_Description of the task_. Which lines of the data contain the string "caps"? Show each of them.

_Given information_.
────────

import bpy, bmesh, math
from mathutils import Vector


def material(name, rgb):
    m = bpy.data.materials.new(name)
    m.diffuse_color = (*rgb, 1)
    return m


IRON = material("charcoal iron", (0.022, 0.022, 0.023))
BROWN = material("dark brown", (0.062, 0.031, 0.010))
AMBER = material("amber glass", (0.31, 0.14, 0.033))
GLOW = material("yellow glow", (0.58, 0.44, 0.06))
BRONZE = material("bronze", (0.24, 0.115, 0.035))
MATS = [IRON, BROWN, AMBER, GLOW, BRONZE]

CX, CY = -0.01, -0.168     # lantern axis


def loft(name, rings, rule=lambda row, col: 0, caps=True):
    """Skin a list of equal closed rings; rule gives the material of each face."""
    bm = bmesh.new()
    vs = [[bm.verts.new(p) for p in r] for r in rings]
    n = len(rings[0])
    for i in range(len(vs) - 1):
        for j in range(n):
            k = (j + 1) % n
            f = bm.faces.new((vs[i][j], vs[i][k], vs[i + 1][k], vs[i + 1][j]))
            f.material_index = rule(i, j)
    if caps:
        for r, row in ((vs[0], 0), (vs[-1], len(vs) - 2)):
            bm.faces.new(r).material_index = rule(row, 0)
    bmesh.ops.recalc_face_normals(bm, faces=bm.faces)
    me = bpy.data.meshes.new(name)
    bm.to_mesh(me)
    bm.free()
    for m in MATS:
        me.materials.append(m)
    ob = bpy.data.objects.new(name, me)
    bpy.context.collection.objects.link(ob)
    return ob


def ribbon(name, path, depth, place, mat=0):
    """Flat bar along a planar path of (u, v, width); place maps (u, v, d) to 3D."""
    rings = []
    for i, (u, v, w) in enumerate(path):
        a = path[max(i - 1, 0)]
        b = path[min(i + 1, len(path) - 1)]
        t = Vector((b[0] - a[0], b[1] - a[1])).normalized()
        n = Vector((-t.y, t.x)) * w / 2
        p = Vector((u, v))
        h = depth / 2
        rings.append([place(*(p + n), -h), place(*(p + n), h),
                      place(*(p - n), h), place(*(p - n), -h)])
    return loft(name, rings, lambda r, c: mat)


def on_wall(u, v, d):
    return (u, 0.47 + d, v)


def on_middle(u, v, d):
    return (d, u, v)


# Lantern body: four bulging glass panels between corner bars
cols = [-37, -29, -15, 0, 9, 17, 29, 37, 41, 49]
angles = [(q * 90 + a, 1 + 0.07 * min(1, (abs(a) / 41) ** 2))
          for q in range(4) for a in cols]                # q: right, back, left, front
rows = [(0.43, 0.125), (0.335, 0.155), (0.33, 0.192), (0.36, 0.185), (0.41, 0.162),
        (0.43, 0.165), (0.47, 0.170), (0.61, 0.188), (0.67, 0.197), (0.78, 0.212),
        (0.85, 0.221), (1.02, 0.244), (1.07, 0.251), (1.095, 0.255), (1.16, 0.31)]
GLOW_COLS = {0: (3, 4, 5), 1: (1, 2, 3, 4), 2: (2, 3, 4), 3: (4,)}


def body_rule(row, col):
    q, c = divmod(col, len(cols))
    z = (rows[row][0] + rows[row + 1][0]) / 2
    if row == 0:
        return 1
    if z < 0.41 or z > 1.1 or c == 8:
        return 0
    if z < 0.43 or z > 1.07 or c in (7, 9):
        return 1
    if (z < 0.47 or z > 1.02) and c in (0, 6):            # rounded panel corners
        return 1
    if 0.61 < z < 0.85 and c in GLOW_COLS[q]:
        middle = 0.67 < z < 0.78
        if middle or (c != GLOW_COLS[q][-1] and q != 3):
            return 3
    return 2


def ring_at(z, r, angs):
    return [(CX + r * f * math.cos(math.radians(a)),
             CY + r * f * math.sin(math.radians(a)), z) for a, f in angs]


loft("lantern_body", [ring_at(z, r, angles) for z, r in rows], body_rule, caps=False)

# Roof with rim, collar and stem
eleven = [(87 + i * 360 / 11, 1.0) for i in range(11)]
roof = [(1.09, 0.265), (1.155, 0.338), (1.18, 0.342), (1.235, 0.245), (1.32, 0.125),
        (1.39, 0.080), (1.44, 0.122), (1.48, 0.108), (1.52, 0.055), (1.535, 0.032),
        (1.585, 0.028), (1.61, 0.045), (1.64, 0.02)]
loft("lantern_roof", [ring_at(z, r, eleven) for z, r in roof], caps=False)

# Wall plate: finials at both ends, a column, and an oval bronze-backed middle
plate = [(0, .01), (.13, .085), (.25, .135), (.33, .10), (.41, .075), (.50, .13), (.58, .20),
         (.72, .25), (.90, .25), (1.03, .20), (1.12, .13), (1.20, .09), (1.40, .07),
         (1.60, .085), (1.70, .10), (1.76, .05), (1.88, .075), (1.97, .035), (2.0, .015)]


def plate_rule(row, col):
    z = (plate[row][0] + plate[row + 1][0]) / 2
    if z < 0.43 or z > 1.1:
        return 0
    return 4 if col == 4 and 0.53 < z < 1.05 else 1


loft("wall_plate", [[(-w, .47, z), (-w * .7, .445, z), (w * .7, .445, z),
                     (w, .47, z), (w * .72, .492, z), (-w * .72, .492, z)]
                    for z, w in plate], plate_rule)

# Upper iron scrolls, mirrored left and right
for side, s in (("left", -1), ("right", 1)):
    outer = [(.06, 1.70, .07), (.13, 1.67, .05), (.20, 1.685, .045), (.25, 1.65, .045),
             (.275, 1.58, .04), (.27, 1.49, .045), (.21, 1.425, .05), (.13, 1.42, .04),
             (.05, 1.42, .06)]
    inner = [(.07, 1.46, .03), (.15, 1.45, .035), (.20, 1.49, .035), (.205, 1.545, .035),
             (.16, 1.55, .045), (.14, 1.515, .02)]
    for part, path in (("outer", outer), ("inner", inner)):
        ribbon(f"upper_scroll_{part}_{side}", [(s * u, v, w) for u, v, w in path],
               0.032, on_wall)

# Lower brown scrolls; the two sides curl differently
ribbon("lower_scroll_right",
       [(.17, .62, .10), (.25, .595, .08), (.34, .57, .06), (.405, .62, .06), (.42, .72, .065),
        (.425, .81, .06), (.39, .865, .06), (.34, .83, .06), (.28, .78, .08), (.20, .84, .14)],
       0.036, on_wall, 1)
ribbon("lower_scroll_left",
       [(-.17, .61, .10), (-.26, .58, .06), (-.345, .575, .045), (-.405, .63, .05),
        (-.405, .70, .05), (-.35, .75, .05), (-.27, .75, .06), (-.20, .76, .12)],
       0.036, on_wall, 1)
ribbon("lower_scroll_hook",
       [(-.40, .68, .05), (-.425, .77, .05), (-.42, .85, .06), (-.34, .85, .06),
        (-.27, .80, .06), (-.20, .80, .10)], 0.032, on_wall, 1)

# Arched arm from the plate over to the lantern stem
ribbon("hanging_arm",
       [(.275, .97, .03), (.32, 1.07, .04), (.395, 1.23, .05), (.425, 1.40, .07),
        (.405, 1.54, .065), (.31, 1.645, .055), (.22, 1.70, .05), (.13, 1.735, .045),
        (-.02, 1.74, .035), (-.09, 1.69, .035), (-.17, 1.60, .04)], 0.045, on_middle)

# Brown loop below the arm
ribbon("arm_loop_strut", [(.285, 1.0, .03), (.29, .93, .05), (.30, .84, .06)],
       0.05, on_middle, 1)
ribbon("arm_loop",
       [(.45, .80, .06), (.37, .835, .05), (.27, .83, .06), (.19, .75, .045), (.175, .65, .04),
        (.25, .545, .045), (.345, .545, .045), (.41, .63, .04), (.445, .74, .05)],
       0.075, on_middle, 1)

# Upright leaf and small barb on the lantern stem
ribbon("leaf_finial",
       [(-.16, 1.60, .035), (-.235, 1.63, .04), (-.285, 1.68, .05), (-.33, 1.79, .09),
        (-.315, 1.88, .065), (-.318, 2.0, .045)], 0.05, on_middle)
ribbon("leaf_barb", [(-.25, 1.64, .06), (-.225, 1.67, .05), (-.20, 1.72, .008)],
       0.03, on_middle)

────────

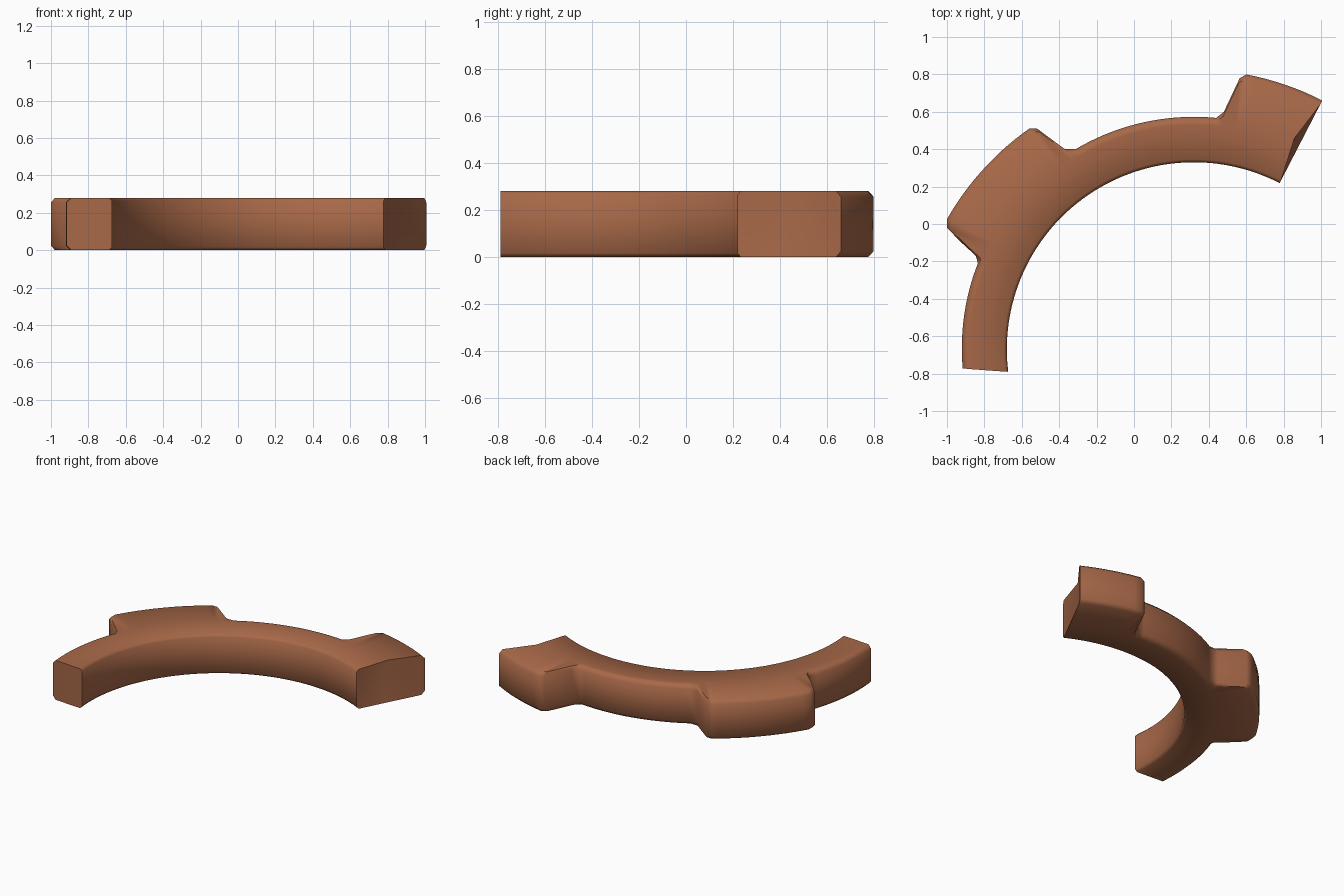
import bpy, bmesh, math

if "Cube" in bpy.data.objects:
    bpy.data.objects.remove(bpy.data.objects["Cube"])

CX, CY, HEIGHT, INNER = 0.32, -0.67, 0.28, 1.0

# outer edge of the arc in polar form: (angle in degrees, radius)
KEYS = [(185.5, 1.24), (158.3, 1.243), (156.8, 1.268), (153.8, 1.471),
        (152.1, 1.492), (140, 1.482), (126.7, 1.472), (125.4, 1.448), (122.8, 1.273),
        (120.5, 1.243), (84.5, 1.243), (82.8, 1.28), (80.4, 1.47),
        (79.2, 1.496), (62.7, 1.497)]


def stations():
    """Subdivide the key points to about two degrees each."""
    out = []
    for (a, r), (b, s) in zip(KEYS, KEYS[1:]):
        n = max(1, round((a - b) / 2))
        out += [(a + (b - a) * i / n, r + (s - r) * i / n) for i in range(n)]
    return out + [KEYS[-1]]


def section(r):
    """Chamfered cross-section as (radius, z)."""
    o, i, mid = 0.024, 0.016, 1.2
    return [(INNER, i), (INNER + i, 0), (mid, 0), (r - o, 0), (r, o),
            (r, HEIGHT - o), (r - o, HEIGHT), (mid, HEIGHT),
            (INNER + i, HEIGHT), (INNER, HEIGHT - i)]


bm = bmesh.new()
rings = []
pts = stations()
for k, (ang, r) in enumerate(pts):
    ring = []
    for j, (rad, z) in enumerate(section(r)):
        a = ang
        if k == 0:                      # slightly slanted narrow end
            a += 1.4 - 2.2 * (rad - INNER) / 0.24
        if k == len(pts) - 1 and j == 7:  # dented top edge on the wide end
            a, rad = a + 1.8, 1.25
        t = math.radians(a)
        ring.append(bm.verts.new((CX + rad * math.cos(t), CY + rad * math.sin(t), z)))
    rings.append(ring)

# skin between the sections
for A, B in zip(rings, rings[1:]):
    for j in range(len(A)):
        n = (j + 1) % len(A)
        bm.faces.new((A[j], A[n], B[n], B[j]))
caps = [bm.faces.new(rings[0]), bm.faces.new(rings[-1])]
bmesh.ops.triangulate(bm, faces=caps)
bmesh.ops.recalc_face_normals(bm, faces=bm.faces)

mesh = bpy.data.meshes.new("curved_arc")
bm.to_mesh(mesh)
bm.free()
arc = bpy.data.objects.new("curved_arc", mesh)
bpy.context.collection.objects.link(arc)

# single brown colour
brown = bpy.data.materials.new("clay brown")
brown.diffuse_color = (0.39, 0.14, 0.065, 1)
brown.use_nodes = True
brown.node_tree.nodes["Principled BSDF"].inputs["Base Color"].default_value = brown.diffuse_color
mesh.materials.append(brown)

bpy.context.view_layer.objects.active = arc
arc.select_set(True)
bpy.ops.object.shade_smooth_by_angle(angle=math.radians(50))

────────

_Answer_.
def loft(name, rings, rule=lambda row, col: 0, caps=True):
    if caps:
loft("lantern_body", [ring_at(z, r, angles) for z, r in rows], body_rule, caps=False)
loft("lantern_roof", [ring_at(z, r, eleven) for z, r in roof], caps=False)
caps = [bm.faces.new(rings[0]), bm.faces.new(rings[-1])]
bmesh.ops.triangulate(bm, faces=caps)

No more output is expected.